*WORK REQUEST*: Look for the line that has "plate += arc(12 * U, -14 * U, 6 * U, 0, 90)" in the material below; please repeat it and every line after it, exactly, up to and including the line that has "64)[:-1], -0.1, top)", and nothing else.

◆ ◆ ◆ ◆ ◆

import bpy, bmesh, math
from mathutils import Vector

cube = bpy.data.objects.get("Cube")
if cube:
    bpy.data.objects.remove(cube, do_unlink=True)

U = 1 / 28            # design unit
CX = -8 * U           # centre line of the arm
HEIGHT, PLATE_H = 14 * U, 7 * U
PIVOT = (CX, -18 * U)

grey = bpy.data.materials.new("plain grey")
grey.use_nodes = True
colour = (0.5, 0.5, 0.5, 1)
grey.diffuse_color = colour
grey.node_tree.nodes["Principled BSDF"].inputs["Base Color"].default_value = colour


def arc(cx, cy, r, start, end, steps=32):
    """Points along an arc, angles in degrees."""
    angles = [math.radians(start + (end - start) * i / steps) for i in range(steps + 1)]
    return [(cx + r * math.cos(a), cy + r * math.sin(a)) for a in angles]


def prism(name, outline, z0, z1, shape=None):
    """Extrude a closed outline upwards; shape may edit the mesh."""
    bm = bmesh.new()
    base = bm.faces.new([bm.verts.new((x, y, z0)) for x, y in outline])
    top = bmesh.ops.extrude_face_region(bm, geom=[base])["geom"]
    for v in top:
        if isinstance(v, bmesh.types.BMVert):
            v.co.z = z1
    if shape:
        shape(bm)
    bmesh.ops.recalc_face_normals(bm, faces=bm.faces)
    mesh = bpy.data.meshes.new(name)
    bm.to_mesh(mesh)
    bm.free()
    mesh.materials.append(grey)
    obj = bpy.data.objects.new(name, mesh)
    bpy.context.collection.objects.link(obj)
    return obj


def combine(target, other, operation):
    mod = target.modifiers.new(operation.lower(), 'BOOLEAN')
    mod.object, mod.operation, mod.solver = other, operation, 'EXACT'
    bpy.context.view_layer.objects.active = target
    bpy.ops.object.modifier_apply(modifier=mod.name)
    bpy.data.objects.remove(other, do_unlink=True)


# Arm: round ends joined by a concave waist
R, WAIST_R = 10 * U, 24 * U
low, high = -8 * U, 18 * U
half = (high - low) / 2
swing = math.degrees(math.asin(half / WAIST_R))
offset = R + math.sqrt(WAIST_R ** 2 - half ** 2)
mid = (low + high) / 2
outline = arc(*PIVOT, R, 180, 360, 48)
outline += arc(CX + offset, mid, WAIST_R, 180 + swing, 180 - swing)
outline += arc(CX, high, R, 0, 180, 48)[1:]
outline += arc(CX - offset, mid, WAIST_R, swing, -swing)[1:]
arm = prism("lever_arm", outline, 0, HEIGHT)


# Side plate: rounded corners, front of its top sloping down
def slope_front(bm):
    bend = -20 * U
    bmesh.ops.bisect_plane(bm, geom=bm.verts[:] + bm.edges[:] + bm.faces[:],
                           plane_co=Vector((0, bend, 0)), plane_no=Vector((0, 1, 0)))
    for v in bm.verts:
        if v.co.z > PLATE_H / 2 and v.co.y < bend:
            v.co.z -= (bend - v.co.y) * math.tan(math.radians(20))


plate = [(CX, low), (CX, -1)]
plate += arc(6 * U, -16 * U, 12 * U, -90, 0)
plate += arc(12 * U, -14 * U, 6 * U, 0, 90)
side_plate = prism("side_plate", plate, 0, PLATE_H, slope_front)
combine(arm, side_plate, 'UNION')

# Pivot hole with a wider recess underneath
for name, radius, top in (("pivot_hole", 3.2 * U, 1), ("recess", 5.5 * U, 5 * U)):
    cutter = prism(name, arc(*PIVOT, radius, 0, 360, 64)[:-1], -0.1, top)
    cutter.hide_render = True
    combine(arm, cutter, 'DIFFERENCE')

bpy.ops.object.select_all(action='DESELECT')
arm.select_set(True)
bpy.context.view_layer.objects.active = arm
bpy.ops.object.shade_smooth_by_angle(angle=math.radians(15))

◆ ◆ ◆ ◆ ◆

*ANSWER TO THIS EXERCISE*:
plate += arc(12 * U, -14 * U, 6 * U, 0, 90)
side_plate = prism("side_plate", plate, 0, PLATE_H, slope_front)
combine(arm, side_plate, 'UNION')

# Pivot hole with a wider recess underneath
for name, radius, top in (("pivot_hole", 3.2 * U, 1), ("recess", 5.5 * U, 5 * U)):
    cutter = prism(name, arc(*PIVOT, radius, 0, 360, 64)[:-1], -0.1, top)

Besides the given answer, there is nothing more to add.